Hadfield: Welker betting on himself
“What’s important to consider is Welker’s somewhat mild disdain for the Patriots right now, according to a source close to the player.”
- Jason Cole, Yahoo! Sports
Numbers often work in serendipitous ways: The figure Tom Brady is hauling in from his team friendly extension over three seasons is roughly the same amount Welker has made over his six-year tenure as a Patriot. Brady signed a three-year extension reportedly worth $27 million dollars (though it’s worth noting the parameters of the extension reclassified dollars from his previous deal, assuring Brady more guaranteed money and including a signing bonus). In 2007, Wes Welker signed a five-year deal worth $18.5 million dollars. After that contract expired, Welker played under the franchise tag for $9.5 million dollars last season. In other words, Welker worked double the time to earn the same amount of cash as Brady will be earning.
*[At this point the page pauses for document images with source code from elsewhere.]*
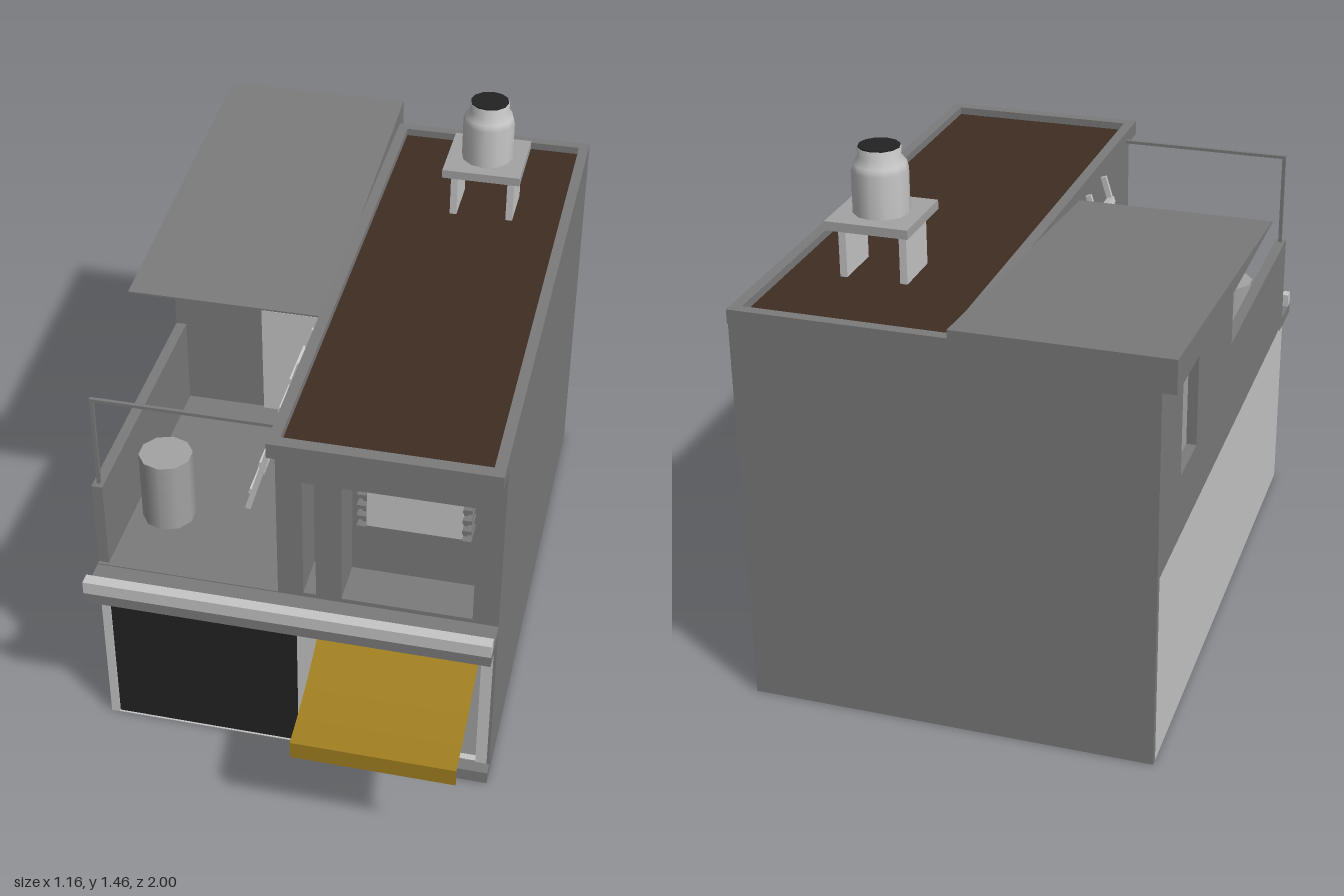
import * as THREE from 'three';

const mat = (name, color, side = THREE.FrontSide) => {
  const m = new THREE.MeshStandardMaterial({ color, side });
  m.name = name;
  return m;
};

export function createModel() {
  const model = new THREE.Group();
  model.name = 'house';
  const concrete = mat('concrete', 0x7b7b7b);
  const light = mat('lightPlaster', 0xc6c6c6);
  const panel = mat('greyPanel', 0xa3a3a3);
  const black = mat('black', 0x232323);
  const brown = mat('brownRoof', 0x3f2d23);
  const yellow = mat('yellowAwning', 0xa07f20, THREE.DoubleSide);

  const add = (name, geo, material, parent = model) => {
    const m = new THREE.Mesh(geo, material);
    m.name = name;
    parent.add(m);
    return m;
  };
  // Box given by its limits on each axis
  const box = (name, material, x0, x1, y0, y1, z0, z1, parent = model) => {
    const m = add(name, new THREE.BoxGeometry(x1 - x0, y1 - y0, z1 - z0), material, parent);
    m.position.set((x0 + x1) / 2, (y0 + y1) / 2, (z0 + z1) / 2);
    return m;
  };
  const rect = (C, a0, a1, b0, b1) => new C([[a0, b0], [a1, b0], [a1, b1], [a0, b1]]
    .map(([a, b]) => new THREE.Vector2(a, b)));
  // Rectangular plate with rectangular openings, extruded along +z
  const plate = (outer, holes, depth) => {
    const s = rect(THREE.Shape, ...outer);
    s.holes = holes.map((h) => rect(THREE.Path, ...h));
    return new THREE.ExtrudeGeometry(s, { depth, bevelEnabled: false });
  };

  // Ground floor: open below, closed by walls
  add('groundFacade', plate([-0.53, 0.575, 0, 0.535],
    [[-0.505, 0.03, 0.002, 0.48], [0.095, 0.54, 0.04, 0.48]], 0.05), light).position.z = 0.6;
  box('lowerLeftWall', light, -0.53, -0.51, 0, 0.55, -0.935, 0.6);
  box('garageDoor', black, -0.507, 0.032, 0, 0.482, 0.63, 0.645);
  box('garagePartition', light, 0.03, 0.055, 0, 0.5, 0.13, 0.6);
  box('garageCeiling', concrete, -0.51, 0.03, 0.485, 0.5, 0.13, 0.6);
  box('shopShutter', panel, 0.09, 0.545, 0.03, 0.485, 0.61, 0.625);
  box('doorStep', concrete, 0.05, 0.58, 0, 0.04, 0.645, 0.685);
  box('rightWall', concrete, 0.572, 0.58, 0, 1.1, -0.94, 0.65);
  box('backWall', concrete, -0.53, 0.58, 0, 1.1, -0.94, -0.92);

  // Terrace floor and front ledge with raised lip
  box('floorSlab', concrete, -0.529, 0.575, 0.535, 0.57, -0.93, 0.65);
  box('ledge', concrete, -0.53, 0.58, 0.535, 0.567, 0.65, 0.77);
  box('ledgeLip', light, -0.53, 0.58, 0.567, 0.605, 0.737, 0.77);

  // Tower upper storey
  add('towerFacade', plate([-0.02, 0.575, 0.57, 1.1],
    [[0.05, 0.085, 0.58, 0.96], [0.155, 0.51, 0.58, 0.96]], 0.13), concrete).position.z = 0.52;
  box('recessBack', concrete, -0.01, 0.572, 0.57, 1.1, 0.5, 0.52);
  box('towerLeftWall', concrete, -0.02, 0, 0.57, 1.1, -0.93, 0.52);

  // Window unit with side louvres inside the recess
  box('windowFrame', concrete, 0.195, 0.475, 0.78, 0.96, 0.52, 0.575);
  box('windowPane', light, 0.207, 0.463, 0.79, 0.955, 0.575, 0.582);
  for (const x of [0.195, 0.475])
    for (let i = 0; i < 5; i++)
      box('louvre', concrete, x - 0.012, x + 0.012, 0.785 + i * 0.035, 0.797 + i * 0.035, 0.52, 0.595);

  // Flat roof with parapet rim
  const rim = add('parapet', plate([-0.02, 0.58, -0.735, 0.945], [[0.01, 0.55, -0.7, 0.915]], 0.04), concrete);
  rim.rotation.x = -Math.PI / 2;
  rim.position.y = 1.1;
  box('roofSlab', concrete, -0.019, 0.579, 1.095, 1.11, -0.94, 0.734);
  box('roofCovering', brown, 0.01, 0.55, 1.11, 1.118, -0.915, 0.7);

  // Back room on the terrace
  const sideWall = add('roomSideWall', plate([-0.145, 0.94, 0.55, 1.1], [[0.55, 0.72, 0.73, 1.03]], 0.03), concrete);
  sideWall.rotation.y = Math.PI / 2;
  sideWall.position.x = -0.53;
  // The shape runs along -z after turning, so its start lies in front of the terrace door
  sideWall.geometry.dispose();
  sideWall.geometry = plate([0.145, 0.94, 0.55, 1.1], [[0.55, 0.72, 0.73, 1.03]], 0.03);
  box('sideWindowPane', panel, -0.503, -0.497, 0.72, 1.04, -0.73, -0.54);
  box('roomFrontWall', concrete, -0.5, -0.02, 0.57, 1.1, -0.165, -0.145);
  box('roomDoor', light, -0.265, -0.085, 0.57, 0.925, -0.145, -0.137);
  box('terraceWall', concrete, -0.53, -0.5, 0.55, 0.835, -0.145, 0.64);

  // Wedge roof rising to the back
  const wedge = new THREE.Shape([[-0.11, 1.1], [1, 1.1], [1, 1.19], [-0.11, 1.105]]
    .map(([a, b]) => new THREE.Vector2(a, b)));
  const wedgeRoof = add('slopingRoof',
    new THREE.ExtrudeGeometry(wedge, { depth: 0.56, bevelEnabled: false }), concrete);
  wedgeRoof.rotation.y = Math.PI / 2;
  wedgeRoof.position.x = -0.58;

  // Thin rail above the terrace edge
  box('railPost', concrete, -0.52, -0.51, 0.83, 1.115, 0.615, 0.625);
  box('railBar', concrete, -0.52, -0.02, 1.106, 1.115, 0.615, 0.625);

  // Ladder leaning on the tower
  const ladder = new THREE.Group();
  ladder.name = 'ladder';
  const dx = 0.16, dy = 0.53, length = Math.hypot(dx, dy);
  for (const z of [-0.08, 0.08])
    box('ladderRail', light, -0.008, 0.008, 0, length, z - 0.006, z + 0.006, ladder);
  for (let i = 0; i < 5; i++) {
    const y = 0.06 + i * 0.105;
    box('ladderRung', light, -0.014, 0.006, y - 0.009, y + 0.009, -0.08, 0.08, ladder);
  }
  ladder.position.set(-0.19, 0.57, 0.248);
  ladder.rotation.z = -Math.atan2(dx, dy);
  model.add(ladder);

  // Barrel
  add('barrel', new THREE.CylinderGeometry(0.075, 0.075, 0.215, 10), panel).position.set(-0.4, 0.6775, 0.4);

  // Water tank on its stand
  const tank = new THREE.Group();
  tank.name = 'waterTank';
  tank.position.set(0.317, 0, -0.553);
  for (const x of [-0.083, 0.083])
    box('standLeg', light, x - 0.01, x + 0.01, 1.115, 1.262, -0.073, 0.073, tank);
  box('standPlatform', panel, -0.113, 0.113, 1.26, 1.285, -0.113, 0.113, tank);
  const profile = [[0.075, 1.285], [0.075, 1.4], [0.07, 1.418], [0.056, 1.437], [0.058, 1.46], [0.05, 1.462]];
  add('tankBody', new THREE.LatheGeometry(profile.map(([r, y]) => new THREE.Vector2(r, y)), 12), light, tank);
  add('tankLid', new THREE.CylinderGeometry(0.055, 0.055, 0.008, 12), black, tank).position.y = 1.46;
  model.add(tank);

  // Curved awning sheet with a hanging front flap
  const curve = [[0.65, 0.48], [0.74, 0.438], [0.83, 0.407], [0.92, 0.387], [1, 0.375], [1, 0.322]];
  const sheet = new THREE.PlaneGeometry(0.44, 1, 1, curve.length - 1);
  const pos = sheet.attributes.position;
  for (let i = 0; i < pos.count; i++) {
    const [z, y] = curve[Math.floor(i / 2)];
    pos.setXYZ(i, pos.getX(i) + 0.317, y, z);
  }
  const awning = sheet.toNonIndexed();
  awning.computeVertexNormals();
  add('awning', awning, yellow);

  return model;
}
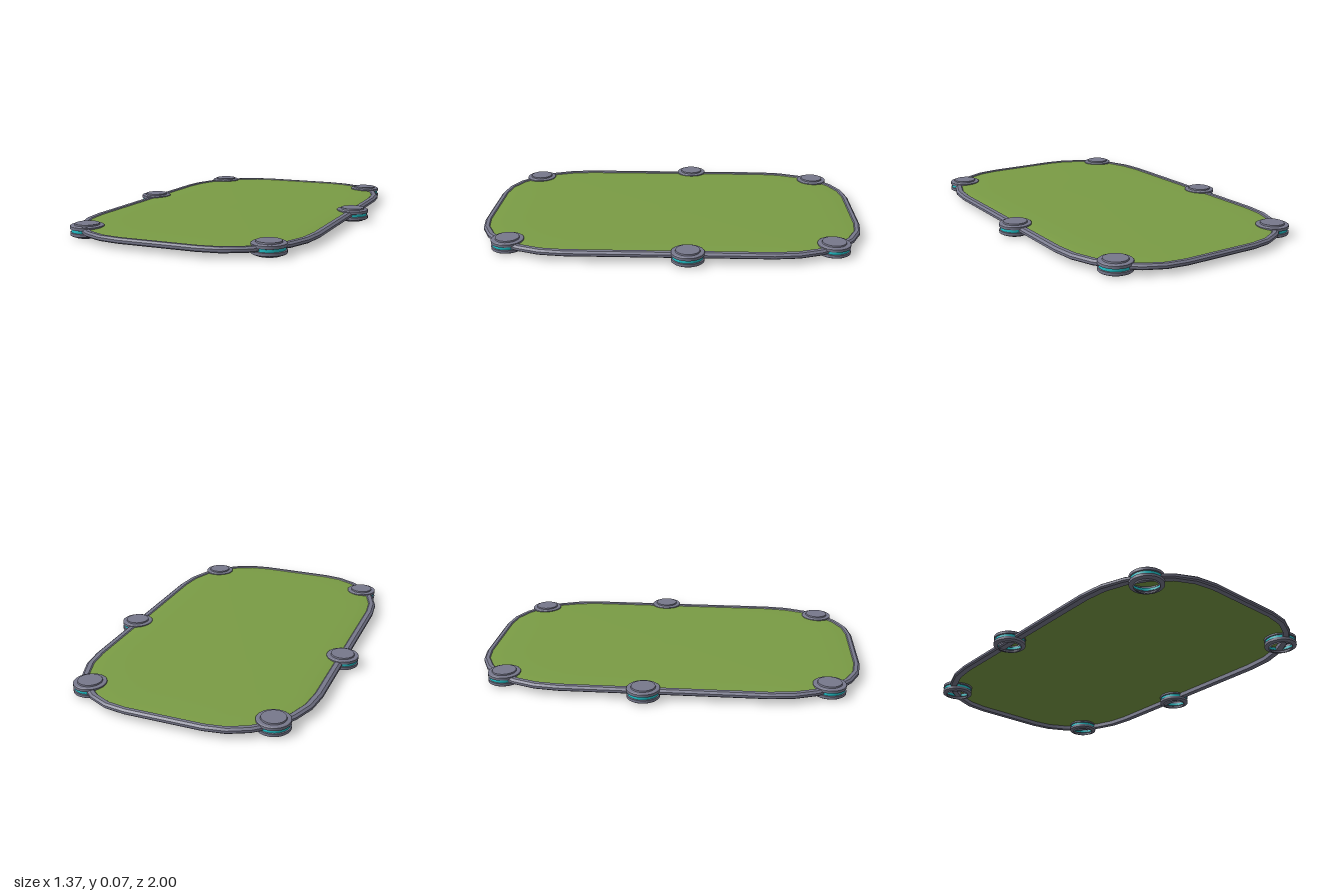
import * as THREE from 'three';
import { toCreasedNormals } from 'three/addons/utils/BufferGeometryUtils.js';

const material = (color) => new THREE.MeshStandardMaterial({ color, side: THREE.DoubleSide });

// Closed stadium outline, inset from the outer edge: straight sides, elliptical corners
function outline(inset) {
  const points = [];
  const steps = 6;
  for (let q = 0; q < 4; q++) {
    const sx = q === 0 || q === 3 ? 1 : -1;
    const sz = q < 2 ? 1 : -1;
    for (let i = 0; i <= steps; i++) {
      const a = (q + i / steps) * Math.PI / 2;
      points.push([
        sx * 0.2 + (0.42 - inset) * Math.cos(a),
        sz * 0.52 + (0.48 - inset * 0.8) * Math.sin(a),
      ]);
    }
  }
  return points;
}

// Skin a list of equal-sized rings; wrap joins the last ring to the first
function skin(rings, wrap) {
  const n = rings[0].length;
  const index = [];
  const count = wrap ? rings.length : rings.length - 1;
  for (let r = 0; r < count; r++) {
    const s = (r + 1) % rings.length;
    for (let i = 0; i < n; i++) {
      const j = (i + 1) % n;
      index.push(r * n + i, s * n + i, r * n + j, s * n + i, s * n + j, r * n + j);
    }
  }
  const geometry = new THREE.BufferGeometry();
  geometry.setAttribute('position', new THREE.Float32BufferAttribute(rings.flat(2), 3));
  geometry.setIndex(index);
  geometry.computeVertexNormals();
  return geometry;
}

export function createModel() {
  const group = new THREE.Group();
  const grey = material(0x77788c);
  const green = material(0x7a9c45);
  const cyan = material(0x22c4cc);

  const add = (parent, name, geometry, mat) => {
    const mesh = new THREE.Mesh(geometry, mat);
    mesh.name = name;
    parent.add(mesh);
    return mesh;
  };

  // Bevelled rim: [inset, height] around its cross-section
  const section = [[0.008, 0.025], [0, 0.031], [0, 0.043], [0.012, 0.052], [0.034, 0.052], [0.04, 0.047], [0.04, 0.025]];
  const rimRings = section.map(([inset, y]) => outline(inset).map(([x, z]) => [x, y, z]));
  add(group, 'rim', toCreasedNormals(skin(rimRings, true), 0.5), grey);

  // Gently domed field, from a short edge skirt in to the centre
  const edge = outline(0.038);
  const field = [[1, 0.036], [1, 0.047], [0.97, 0.0495], [0.9, 0.052], [0.75, 0.0535], [0.4, 0.0545], [0, 0.055]];
  const fieldRings = field.map(([t, y]) => edge.map(([x, z]) => [x * t, y, z * t]));
  add(group, 'field', toCreasedNormals(skin(fieldRings, false), 0.6), green);

  // Round hubs: stepped cap above, open stepped ring below, bright band between
  const lathe = (profile) => toCreasedNormals(
    new THREE.LatheGeometry(profile.map(([r, y]) => new THREE.Vector2(r, y)), 32), 0.5);
  const cap = lathe([[0.076, 0.04], [0.083, 0.042], [0.083, 0.056], [0.079, 0.059], [0.062, 0.06], [0.06, 0.067], [0, 0.067]]);
  const base = lathe([[0.06, 0], [0.062, 0.007], [0.079, 0.008], [0.083, 0.011], [0.083, 0.025], [0.076, 0.027]]);
  const band = new THREE.CylinderGeometry(0.077, 0.077, 0.015, 32, 1, true);

  for (const side of [1, -1]) {
    for (const [x, z] of [[0.477, 0.82], [0.602, -0.095], [0.477, -0.825]]) {
      const hub = new THREE.Group();
      hub.name = 'hub';
      hub.position.set(side * x, 0, z);
      add(hub, 'hubCap', cap, grey);
      add(hub, 'hubBase', base, grey);
      add(hub, 'hubBand', band, cyan).position.y = 0.0335;
      group.add(hub);
    }
  }
  return group;
}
And just how much of an uneven marriage has this been between Welker and the Patriots? Make no mistake about it: During his stay in New England, Wes Welker has produced numbers that add up to a historic run. I’d argue Welker, along with rule-changes that took away virtually any contact downfield from defensive backs, changed the way football is played. Like forever. And no, I’m not kidding.
The 2010 campaign was Welker’s worst season as a Patriot. It was the only year he didn’t break 110 catches or a 1,000 yards receiving. Yet he still hauled in 86 catches (tied for sixth most that season) for 848 yards. By most viewpoints, a very productive year, but by Welker’s ridiculous standards, it was a throwaway season. Oh yeah, I almost forgot: 2010 was also the year he came back from ripping up his ACL in Houston the previous year.
Consider this: Per Pro Football Reference, no other player has caught a 110 passes in a season more than twice in his career; Wes Welker has accomplished the feat in five of his six seasons as a Patriot. In fact, he holds three of the top seven spots in the all-time single-season most receptions list. And despite being a slot guy who doesn’t typically stretch the field, Welker racks up yards, compiling 8,580 in his nine seasons in the league. For perspective, assuming he signs a three-year deal and racks up over 1,000 yards during that time (totally doable), he’ll land somewhere in the top-20 all-time for most receiving yards.
It’s more than that, though. When Tom Brady needed it most, he looked to Welker. We’re constantly told about the importance of moving the chains, and Welker has ranked somewhere in the top-10 of players who have the most receptions that converted a first down in all but one season as a Patriot (the lone season he didn’t crack the top-10 was in 2010. Again, the comeback season).
The anti-Welker crowd will present the notion that Welker isn’t “clutch,” pointing to his critical third down drop in last year’s AFC Championship Game while the Patriots were leading in the third quarter, and his infamous drop in the fourth quarter of Super Bowl XLVI as evidence. This idea, however, is incredibly specious. Welker caught eight balls in each of the Patriots two playoff games last January for a total of 248 yards (both top-five among all players in the postseason).
No matter how you spin it, all that matters is the decision facing both parties today. Prior to last season, Welker reportedly turned down a two-year deal worth $16 million during negotiations. Meanwhile, Dwayne Bowe just signed a five-year, $56 million dollar deal (with $26 million guaranteed). Granted, Bowe is more of an outside threat and is three years younger than Welker, who will be 32-years-old at the start of next season, but the Chiefs wideout’s highest reception total in a single season is 86 (matching Welker’s worst total as a Patriot).
Welker should be frothing at the mouth. And it should come to no surprise that news broke Wednesday morning that Welker will test the free agent market. Consequently, we’re left examining Cole’s story, a respected writer who isn’t the type to throw stuff against the wall.
However this all plays out, it’s important to remember the fact that while Welker was underpaid during his time in New England, it was not the Patriots’ fault. They bought Apple stock in the ’80s and enjoyed tremendous returns. That’s good on them and whatever transpires between the Patriots and Welker should have no bearing for previous production, but rather, what Welker can provide going forward.
Look, we’re constantly told that “it’s a business.” Players purportedly understand this. Fans incessantly try wrapping their heads around the reality. And owners, as much as they’ll tell you otherwise, certainly endorse the idea. The axiom is supposed to imply that feelings shouldn’t get in the way; but to me, this always felt counterintuitive. When dealing with someone’s livelihood, how can feelings not become ingratiated? Dollars may not have emotion, but what money represents (value) naturally evokes reaction. “Mild disdain” is as passive aggressive as it gets. Judging from empirical evidence, Welker deserves max dollars, and he should bet on himself. And it’s clear that he is doing so.
Ryan Hadfield is a columnist for Metro Boston. Follow him on Twitter @Hadfield__